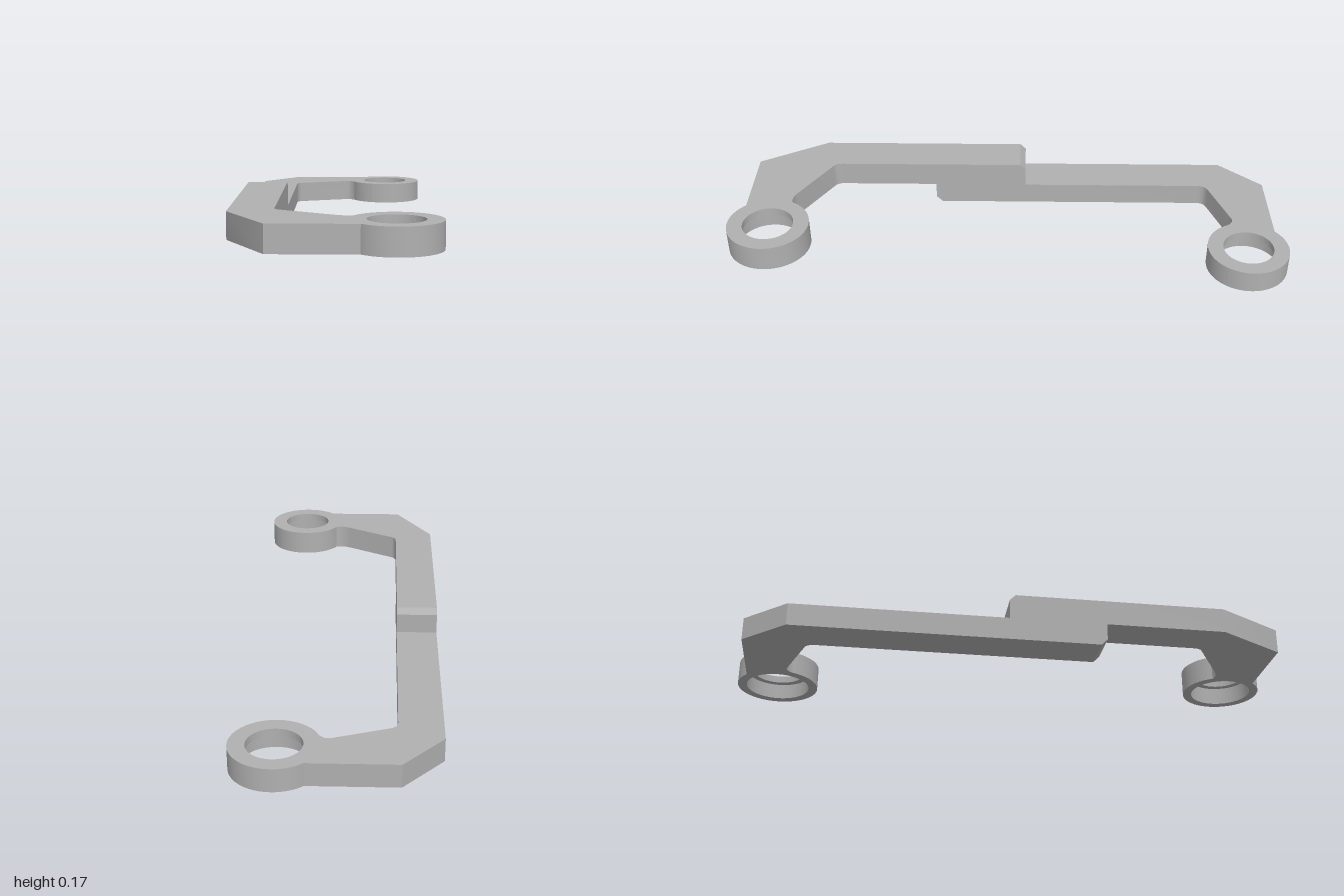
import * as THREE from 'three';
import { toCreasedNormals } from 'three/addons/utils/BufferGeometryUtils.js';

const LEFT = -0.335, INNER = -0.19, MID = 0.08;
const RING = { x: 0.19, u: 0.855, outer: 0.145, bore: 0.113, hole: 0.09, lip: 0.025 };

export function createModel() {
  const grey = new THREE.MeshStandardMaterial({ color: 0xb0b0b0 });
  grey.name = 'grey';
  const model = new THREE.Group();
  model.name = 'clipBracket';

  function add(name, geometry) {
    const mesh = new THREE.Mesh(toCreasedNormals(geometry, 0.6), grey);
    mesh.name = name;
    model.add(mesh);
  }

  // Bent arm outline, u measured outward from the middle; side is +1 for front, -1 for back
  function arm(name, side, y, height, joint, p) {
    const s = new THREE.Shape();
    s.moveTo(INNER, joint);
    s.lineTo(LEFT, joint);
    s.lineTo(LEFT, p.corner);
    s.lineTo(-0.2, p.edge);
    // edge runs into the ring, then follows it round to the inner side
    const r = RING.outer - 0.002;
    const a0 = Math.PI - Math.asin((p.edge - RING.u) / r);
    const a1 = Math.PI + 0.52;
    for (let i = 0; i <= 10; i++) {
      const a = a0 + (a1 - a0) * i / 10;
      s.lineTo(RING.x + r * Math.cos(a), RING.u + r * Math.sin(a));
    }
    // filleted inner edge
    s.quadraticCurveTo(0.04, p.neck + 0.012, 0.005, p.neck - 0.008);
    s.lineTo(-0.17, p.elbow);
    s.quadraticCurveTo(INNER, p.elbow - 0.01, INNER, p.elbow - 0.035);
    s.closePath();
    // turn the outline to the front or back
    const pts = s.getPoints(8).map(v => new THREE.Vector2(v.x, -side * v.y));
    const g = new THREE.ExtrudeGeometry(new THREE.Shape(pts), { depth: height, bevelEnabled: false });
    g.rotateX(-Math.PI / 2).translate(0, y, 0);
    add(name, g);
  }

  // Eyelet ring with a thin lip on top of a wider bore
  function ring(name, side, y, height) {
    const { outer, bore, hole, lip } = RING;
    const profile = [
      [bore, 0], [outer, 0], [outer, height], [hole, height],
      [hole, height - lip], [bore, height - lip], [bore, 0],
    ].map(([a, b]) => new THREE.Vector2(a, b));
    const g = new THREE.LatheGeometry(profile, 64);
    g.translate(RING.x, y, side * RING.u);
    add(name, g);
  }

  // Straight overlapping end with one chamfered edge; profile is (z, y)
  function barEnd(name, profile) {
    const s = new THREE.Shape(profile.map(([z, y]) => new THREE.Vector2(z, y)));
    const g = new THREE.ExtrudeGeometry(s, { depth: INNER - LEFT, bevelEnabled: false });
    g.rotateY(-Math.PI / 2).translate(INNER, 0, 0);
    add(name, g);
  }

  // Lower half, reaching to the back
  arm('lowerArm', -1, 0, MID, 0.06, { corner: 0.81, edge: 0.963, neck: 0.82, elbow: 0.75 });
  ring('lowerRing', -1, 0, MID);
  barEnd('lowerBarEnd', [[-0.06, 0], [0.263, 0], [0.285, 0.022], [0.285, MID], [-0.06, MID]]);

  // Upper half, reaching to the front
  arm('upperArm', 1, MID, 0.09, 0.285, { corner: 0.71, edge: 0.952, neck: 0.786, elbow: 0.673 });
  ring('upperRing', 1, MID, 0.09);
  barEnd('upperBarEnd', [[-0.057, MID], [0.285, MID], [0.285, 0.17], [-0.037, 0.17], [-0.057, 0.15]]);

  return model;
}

::::

# What the exercise asks:
Output the data above without changes, apart from leaving out the pictures.

# Problem solution:
import * as THREE from 'three';
import { toCreasedNormals } from 'three/addons/utils/BufferGeometryUtils.js';

const LEFT = -0.335, INNER = -0.19, MID = 0.08;
const RING = { x: 0.19, u: 0.855, outer: 0.145, bore: 0.113, hole: 0.09, lip: 0.025 };

export function createModel() {
  const grey = new THREE.MeshStandardMaterial({ color: 0xb0b0b0 });
  grey.name = 'grey';
  const model = new THREE.Group();
  model.name = 'clipBracket';

  function add(name, geometry) {
    const mesh = new THREE.Mesh(toCreasedNormals(geometry, 0.6), grey);
    mesh.name = name;
    model.add(mesh);
  }

  // Bent arm outline, u measured outward from the middle; side is +1 for front, -1 for back
  function arm(name, side, y, height, joint, p) {
    const s = new THREE.Shape();
    s.moveTo(INNER, joint);
    s.lineTo(LEFT, joint);
    s.lineTo(LEFT, p.corner);
    s.lineTo(-0.2, p.edge);
    // edge runs into the ring, then follows it round to the inner side
    const r = RING.outer - 0.002;
    const a0 = Math.PI - Math.asin((p.edge - RING.u) / r);
    const a1 = Math.PI + 0.52;
    for (let i = 0; i <= 10; i++) {
      const a = a0 + (a1 - a0) * i / 10;
      s.lineTo(RING.x + r * Math.cos(a), RING.u + r * Math.sin(a));
    }
    // filleted inner edge
    s.quadraticCurveTo(0.04, p.neck + 0.012, 0.005, p.neck - 0.008);
    s.lineTo(-0.17, p.elbow);
    s.quadraticCurveTo(INNER, p.elbow - 0.01, INNER, p.elbow - 0.035);
    s.closePath();
    // turn the outline to the front or back
    const pts = s.getPoints(8).map(v => new THREE.Vector2(v.x, -side * v.y));
    const g = new THREE.ExtrudeGeometry(new THREE.Shape(pts), { depth: height, bevelEnabled: false });
    g.rotateX(-Math.PI / 2).translate(0, y, 0);
    add(name, g);
  }

  // Eyelet ring with a thin lip on top of a wider bore
  function ring(name, side, y, height) {
    const { outer, bore, hole, lip } = RING;
    const profile = [
      [bore, 0], [outer, 0], [outer, height], [hole, height],
      [hole, height - lip], [bore, height - lip], [bore, 0],
    ].map(([a, b]) => new THREE.Vector2(a, b));
    const g = new THREE.LatheGeometry(profile, 64);
    g.translate(RING.x, y, side * RING.u);
    add(name, g);
  }

  // Straight overlapping end with one chamfered edge; profile is (z, y)
  function barEnd(name, profile) {
    const s = new THREE.Shape(profile.map(([z, y]) => new THREE.Vector2(z, y)));
    const g = new THREE.ExtrudeGeometry(s, { depth: INNER - LEFT, bevelEnabled: false });
    g.rotateY(-Math.PI / 2).translate(INNER, 0, 0);
    add(name, g);
  }

  // Lower half, reaching to the back
  arm('lowerArm', -1, 0, MID, 0.06, { corner: 0.81, edge: 0.963, neck: 0.82, elbow: 0.75 });
  ring('lowerRing', -1, 0, MID);
  barEnd('lowerBarEnd', [[-0.06, 0], [0.263, 0], [0.285, 0.022], [0.285, MID], [-0.06, MID]]);

  // Upper half, reaching to the front
  arm('upperArm', 1, MID, 0.09, 0.285, { corner: 0.71, edge: 0.952, neck: 0.786, elbow: 0.673 });
  ring('upperRing', 1, MID, 0.09);
  barEnd('upperBarEnd', [[-0.057, MID], [0.285, MID], [0.285, 0.17], [-0.037, 0.17], [-0.057, 0.15]]);

  return model;
}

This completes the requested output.